Extract the lines from the first one in the records below through the line containing "turned part from", keeping both ends and leaving out any pictures.

┌─ MATERIAL SHOWN

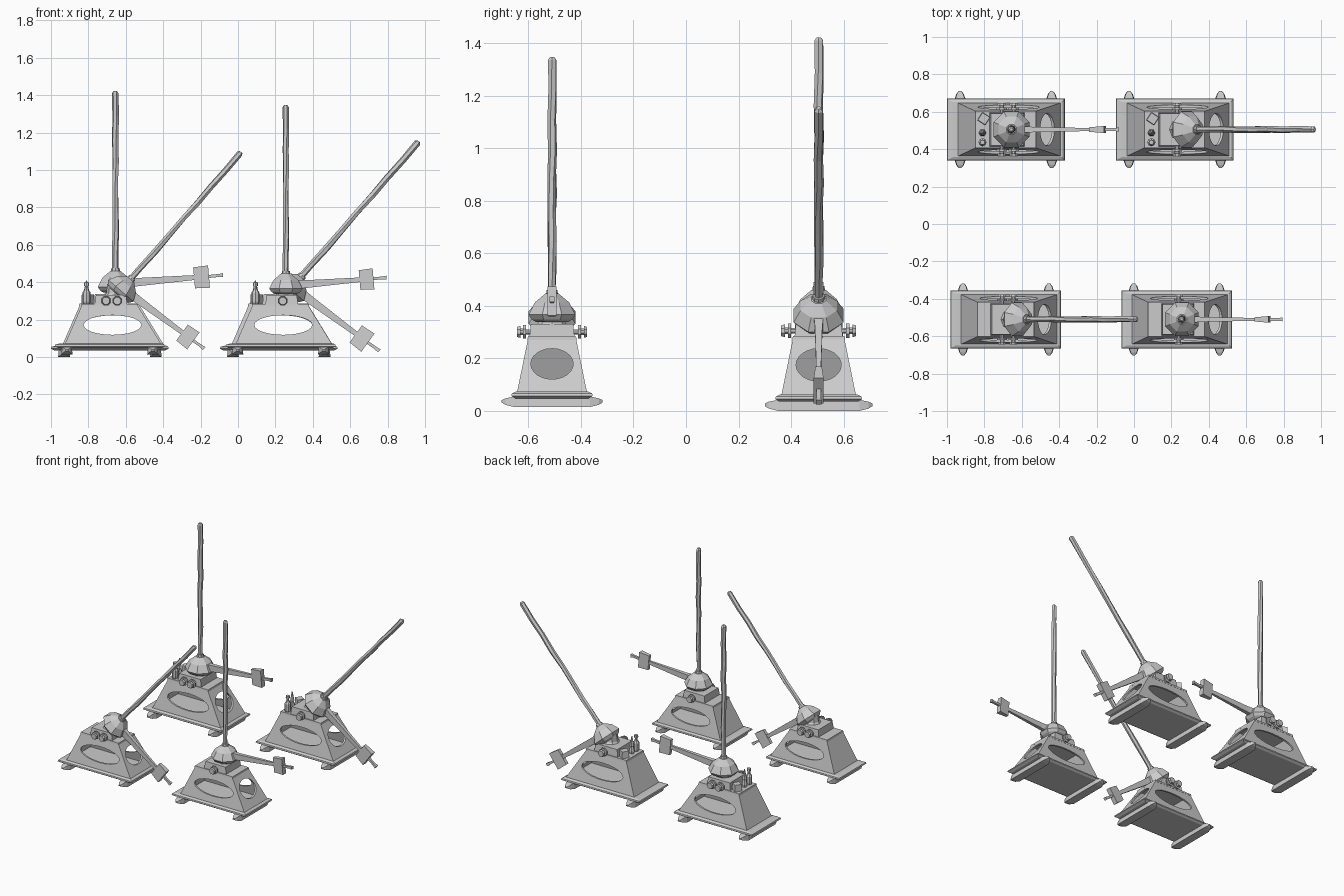
import bpy, bmesh, random
from math import cos, sin, pi, radians
from mathutils import Matrix, Vector

if "Cube" in bpy.data.objects:
    bpy.data.objects.remove(bpy.data.objects["Cube"])

random.seed(4)


def loft(loops, name):
    """Skin a list of equal-length point loops and cap both ends."""
    bm = bmesh.new()
    rows = [[bm.verts.new(p) for p in lp] for lp in loops]
    n = len(rows[0])
    for a, b in zip(rows, rows[1:]):
        for i in range(n):
            bm.faces.new((a[i], a[(i + 1) % n], b[(i + 1) % n], b[i]))
    bm.faces.new(rows[0][::-1])
    bm.faces.new(rows[-1])
    bmesh.ops.recalc_face_normals(bm, faces=bm.faces)
    me = bpy.data.meshes.new(name)
    bm.to_mesh(me)
    bm.free()
    return me


def rect(x0, x1, y, z):
    return [(x0, -y, z), (x1, -y, z), (x1, y, z), (x0, y, z)]


def turned(profile, n, name, axis='Z', phase=0.0):
    """Low-poly turned part from (radius, height) pairs."""
    me = loft([[(r * cos(phase + 2 * pi * i / n), r * sin(phase + 2 * pi * i / n), h)
                for i in range(n)] for r, h in profile], name)
    if axis == 'Y':
        me.transform(Matrix.Rotation(pi / 2, 4, 'X'))   # +height points to -y
    return me


def add(name, me, matrix=Matrix()):
    ob = bpy.data.objects.new(name, me)
    bpy.context.scene.collection.objects.link(ob)
    ob.matrix_world = matrix
    return ob


# --- hollow sloped housing with oval windows ---
shell = add("housing", loft([rect(-.258, .295, .143, .055), rect(-.16, .157, .097, .28)], "housing"))
cavity = add("cutter_cavity", loft([rect(-.24, .277, .129, .065), rect(-.15, .147, .085, .268)], "cavity"))
N = 24
side = add("cutter_side", loft([[(.015 + .165 * cos(2 * pi * i / N), y, .167 + .056 * sin(2 * pi * i / N))
                                 for i in range(N)] for y in (-.3, .3)], "side"))
end = add("cutter_end", loft([[(x, .086 * cos(2 * pi * i / N), .175 + .062 * sin(2 * pi * i / N))
                               for i in range(N)] for x in (.1, .5)], "end"))
for cutter in (cavity, side, end):
    m = shell.modifiers.new("cut", 'BOOLEAN')
    m.operation, m.solver, m.object = 'DIFFERENCE', 'EXACT', cutter
bpy.context.view_layer.update()
housing = bpy.data.meshes.new_from_object(shell.evaluated_get(bpy.context.evaluated_depsgraph_get()))
for ob in (shell, cavity, side, end):
    bpy.data.objects.remove(ob)

# --- shared static parts ---
base = loft([rect(-.295, .295, .15, .035), rect(-.315, .315, .165, .045),
             rect(-.312, .312, .163, .055), rect(-.285, .3, .148, .062)], "base_plate")
foot = loft([[(-hx, y, z0), (hx, y, z0), (hx * .85, y, z1), (-hx * .85, y, z1)]
             for y, hx, z0, z1 in ((-.205, .008, .018, .028), (-.19, .02, .009, .035), (-.155, .032, 0, .042),
                                   (.155, .032, 0, .042), (.19, .02, .009, .035), (.205, .008, .018, .028))],
            "foot")
rim = loft([rect(-.165, .162, .1, .272), rect(-.163, .16, .098, .286)], "top_rim")
block = loft([rect(-.088, .1, .092, .28), rect(-.08, .092, .086, .338)], "top_block")
neck = turned([(.065, .33), (.05, .35), (.045, .4)], 8, "neck")
valve = turned([(.011, 0), (.011, .018), (.03, .018), (.03, .03), (.014, .03),
                (.014, .042), (.026, .042), (.022, .056)], 8, "valve", 'Y', pi / 8)
bottle = turned([(.018, 0), (.022, .012), (.022, .06), (.01, .078), (.009, .095), (.014, .097), (.013, .115)],
                8, "bottle")
spindle = turned([(.017, 0), (.02, .02), (.013, .05), (.016, .06), (.003, .125)], 6, "spindle")
box = turned([(.036, 0), (.033, .05)], 4, "small_box", phase=.2)

# --- lever parts, built around the pivot ---
dome = turned([(.07, .02), (.088, .03), (.103, .05), (.075, .1), (.03, .135)], 8, "dome", phase=pi / 8)
collar = turned([(.026, .12), (.022, .15)], 8, "pole_collar")
rings = []
for k in range(9):      # slightly uneven hewn pole
    z, r = .1 + .985 * k / 8, .0165 + .002 * random.random()
    dx, dy = random.uniform(-.002, .002), random.uniform(-.003, .003)
    rings.append([(dx + r * cos(i * pi / 3 + k * .12), dy + r * sin(i * pi / 3 + k * .12), z) for i in range(6)])
rings.append([(p[0] * .5, p[1] * .5, 1.097) for p in rings[-1]])
pole = loft(rings, "pole")


def bar(sections, name):
    """Bar along x from (x, centre z, half y, half z)."""
    return loft([[(x, -y, z - h), (x, y, z - h), (x, y, z + h), (x, -y, z + h)]
                 for x, z, y, h in sections], name)


arm = bar([(.03, .07, .02, .026), (.12, .076, .014, .022), (.42, .1, .008, .013), (.5, .106, .008, .008),
           (.55, .111, .008, .008), (.575, .113, .011, .011)], "arm")
weight = bar([(-.04, 0, .012, .056), (.04, 0, .019, .06)], "weight")
weight.transform(Matrix.Translation((.46, 0, .102)) @ Matrix.Rotation(radians(-5), 4, 'Y'))


def machine(tag, x, y, z, s, tilt, props, twin):
    root = Matrix.Translation((x, y, z)) @ Matrix.Scale(s, 4)
    for name, me in (("base_plate", base), ("housing", housing), ("top_rim", rim),
                     ("top_block", block)):
        add(f"{name}_{tag}", me, root)
    add(f"neck_{tag}", neck, root @ Matrix.Translation((.03, 0, 0)))
    for fx in (-.245, .245):
        add(f"foot_{tag}", foot, root @ Matrix.Translation((fx, 0, 0)))
    # valves on both long sides
    for turn in (0, pi):
        for vx in ((-.022, .042) if twin else (.012,)):
            add(f"valve_{tag}", valve, root @ Matrix.Translation((vx, 0, .305))
                @ Matrix.Rotation(turn, 4, 'Z') @ Matrix.Translation((0, -.087, 0)))
    # tilting lever
    lever = root @ Matrix.Translation((.03, 0, .325)) @ Matrix.Rotation(radians(tilt), 4, 'Y')
    for name, me in (("dome", dome), ("pole_collar", collar), ("pole", pole), ("arm", arm), ("weight", weight)):
        add(f"{name}_{tag}", me, lever)
    # loose items standing on the top
    if props:
        for name, me, px, py in (("bottle", bottle, -.125, -.068), ("spindle", spindle, -.125, -.018),
                                 ("small_box", box, -.118, .058)):
            add(f"{name}_{tag}", me, root @ Matrix.Translation((px, py, .284)))


machine("back_left", -.685, .505, 0, 1, 0, True, True)
machine("back_right", .218, .505, 0, 1, 41, True, False)
machine("front_left", -.685, -.51, .015, .937, 41, False, True)
machine("front_right", .228, -.51, .015, .937, 0, False, False)
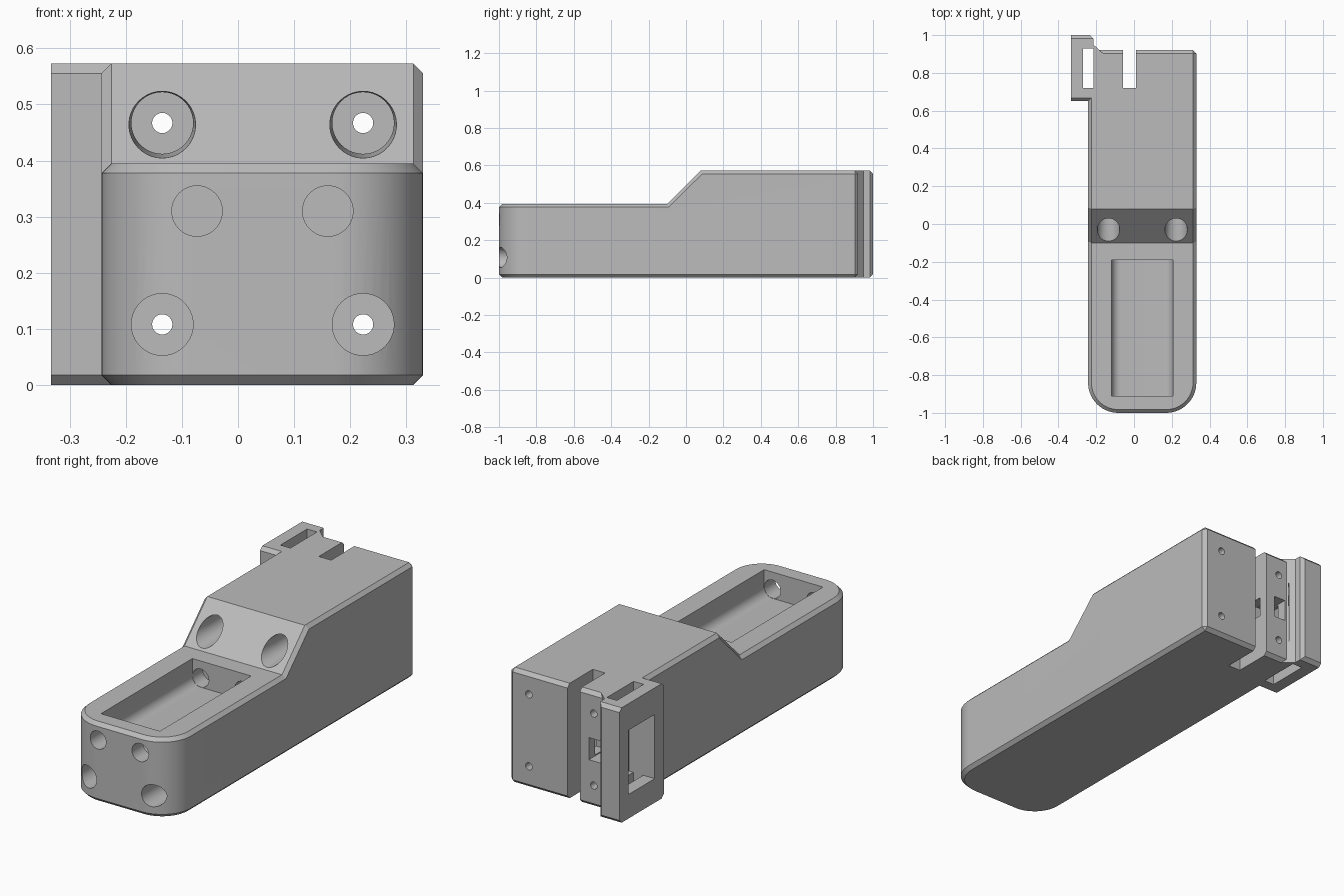
import bpy, bmesh, math
from mathutils import Vector, Matrix

if "Cube" in bpy.data.objects:
    bpy.data.objects.remove(bpy.data.objects["Cube"], do_unlink=True)

CHAMFER = 0.0175
TOP = 0.573
SCREW_X = (-0.135, 0.223)
SCREW_Z = (0.108, 0.467)

grey = bpy.data.materials.new("plain grey")
grey.use_nodes = True
grey.diffuse_color = (0.5, 0.5, 0.5, 1)
grey.node_tree.nodes["Principled BSDF"].inputs["Base Color"].default_value = (0.5, 0.5, 0.5, 1)


def make_object(name, bm):
    bmesh.ops.recalc_face_normals(bm, faces=bm.faces[:])
    mesh = bpy.data.meshes.new(name)
    bm.to_mesh(mesh)
    bm.free()
    mesh.materials.append(grey)
    obj = bpy.data.objects.new(name, mesh)
    bpy.context.scene.collection.objects.link(obj)
    return obj


def prism(points, offset):
    """Extrude a closed outline of 3D points along an offset."""
    bm = bmesh.new()
    face = bm.faces.new([bm.verts.new(p) for p in points])
    ext = bmesh.ops.extrude_face_region(bm, geom=[face])
    moved = [v for v in ext["geom"] if isinstance(v, bmesh.types.BMVert)]
    bmesh.ops.translate(bm, verts=moved, vec=offset)
    bmesh.ops.recalc_face_normals(bm, faces=bm.faces[:])
    return bm


def chamfer(bm, edges, size, segments=1):
    bmesh.ops.bevel(bm, geom=edges, offset=size, segments=segments,
                    profile=0.5, affect='EDGES', clamp_overlap=True)


def combine(target, tool, operation):
    mod = target.modifiers.new(operation, 'BOOLEAN')
    mod.operation = operation
    mod.solver = 'EXACT'
    mod.object = tool
    tool.hide_render = True
    bpy.context.view_layer.objects.active = target
    bpy.ops.object.modifier_apply(modifier=mod.name)
    bpy.data.objects.remove(tool, do_unlink=True)


def cut_box(x0, x1, y0, y1, z0, z1):
    pts = [(x0, y0, z0), (x1, y0, z0), (x1, y1, z0), (x0, y1, z0)]
    combine(body, make_object("box_cutter", prism(pts, (0, 0, z1 - z0))), 'DIFFERENCE')


def cut_round(x, z, y0, y1, r0, r1=None):
    """Cut a round hole along y, tapering from r0 to r1."""
    bm = bmesh.new()
    spin = Matrix.Translation((x, (y0 + y1) / 2, z)) @ Matrix.Rotation(-math.pi / 2, 4, 'X')
    bmesh.ops.create_cone(bm, cap_ends=True, segments=40, radius1=r0,
                          radius2=r1 or r0, depth=y1 - y0, matrix=spin)
    combine(body, make_object("round_cutter", bm), 'DIFFERENCE')


# Body: stepped side profile, rounded front corners, chamfered rims
profile = [(-1, 0), (-1, 0.395), (-0.1, 0.395), (0.08, TOP), (0.92, TOP), (0.92, 0)]
bm = prism([(-0.243, y, z) for y, z in profile], (0.573, 0, 0))
front = [e for e in bm.edges if all(v.co.y < -0.99 for v in e.verts)
         and abs(e.verts[0].co.z - e.verts[1].co.z) > 0.1]
chamfer(bm, front, 0.16, 14)
bmesh.ops.recalc_face_normals(bm, faces=bm.faces[:])
chamfer(bm, [e for e in bm.edges if e.calc_face_angle(0) > math.radians(50)], CHAMFER)
body = make_object("housing_body", bm)

# Strap clip on the rear right corner
outline = [(-0.333, 0.65), (-0.15, 0.65), (-0.15, 0.89), (-0.215, 0.95),
           (-0.215, 1), (-0.333, 1)]
bm = prism([(x, y, 0) for x, y in outline], (0, 0, TOP))
rims = []
for e in bm.edges:
    a, b = (v.co for v in e.verts)
    along_x = abs(a.x - b.x) > 0.1 and abs(a.y - b.y) < 0.01
    corner = min(a.y, b.y) > 0.99 and max(a.x, b.x) > -0.22 and abs(a.x - b.x) < 0.01
    if along_x or corner:
        rims.append(e)
chamfer(bm, rims, CHAMFER)
combine(body, make_object("strap_clip", bm), 'UNION')

# Clip slot, side window, rear gap and latch openings
cut_box(-0.27, -0.215, 0.72, 0.93, -0.1, 0.7)
cut_box(-0.4, -0.19, 0.722, 0.928, 0.12, 0.44)
cut_box(-0.058, 0.01, 0.72, 1.1, -0.1, 0.7)
cut_box(-0.172, -0.108, 0.8, 1.1, 0.23, 0.34)
cut_box(-0.2, -0.04, 0.79, 0.87, 0.235, 0.335)

# Open top tray with rounded lower edges
arc = []
for cx, start in ((-0.073, 180), (0.16, 270)):
    for i in range(11):
        a = math.radians(start + 9 * i)
        arc.append((cx + 0.046 * math.cos(a), -0.91, 0.31 + 0.046 * math.sin(a)))
tray = [(arc[0][0], -0.91, 0.7)] + arc + [(arc[-1][0], -0.91, 0.7)]
combine(body, make_object("tray_cutter", prism(tray, (0, 0.72, 0))), 'DIFFERENCE')

# Round bores in line with the tray, at the front and behind it
for x in (-0.073, 0.16):
    cut_round(x, 0.31, -1.1, -0.9, 0.045)
    cut_round(x, 0.31, -0.2, -0.11, 0.045)

# Four long screw holes with wide head recesses
for x in SCREW_X:
    for z in SCREW_Z:
        cut_round(x, z, -1.2, 1.2, 0.018)
    cut_round(x, SCREW_Z[0], -1.1, -0.6, 0.055)
    cut_round(x, SCREW_Z[1], -0.12, 0.06, 0.064, 0.055)
    cut_round(x, SCREW_Z[1], 0.04, 0.3, 0.055)

bpy.ops.object.select_all(action='DESELECT')
body.select_set(True)
bpy.context.view_layer.objects.active = body
bpy.ops.object.shade_smooth_by_angle(angle=math.radians(25))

└─

▶ WRITTEN ANSWER:
import bpy, bmesh, random
from math import cos, sin, pi, radians
from mathutils import Matrix, Vector

if "Cube" in bpy.data.objects:
    bpy.data.objects.remove(bpy.data.objects["Cube"])

random.seed(4)


def loft(loops, name):
    """Skin a list of equal-length point loops and cap both ends."""
    bm = bmesh.new()
    rows = [[bm.verts.new(p) for p in lp] for lp in loops]
    n = len(rows[0])
    for a, b in zip(rows, rows[1:]):
        for i in range(n):
            bm.faces.new((a[i], a[(i + 1) % n], b[(i + 1) % n], b[i]))
    bm.faces.new(rows[0][::-1])
    bm.faces.new(rows[-1])
    bmesh.ops.recalc_face_normals(bm, faces=bm.faces)
    me = bpy.data.meshes.new(name)
    bm.to_mesh(me)
    bm.free()
    return me


def rect(x0, x1, y, z):
    return [(x0, -y, z), (x1, -y, z), (x1, y, z), (x0, y, z)]


def turned(profile, n, name, axis='Z', phase=0.0):
    """Low-poly turned part from (radius, height) pairs."""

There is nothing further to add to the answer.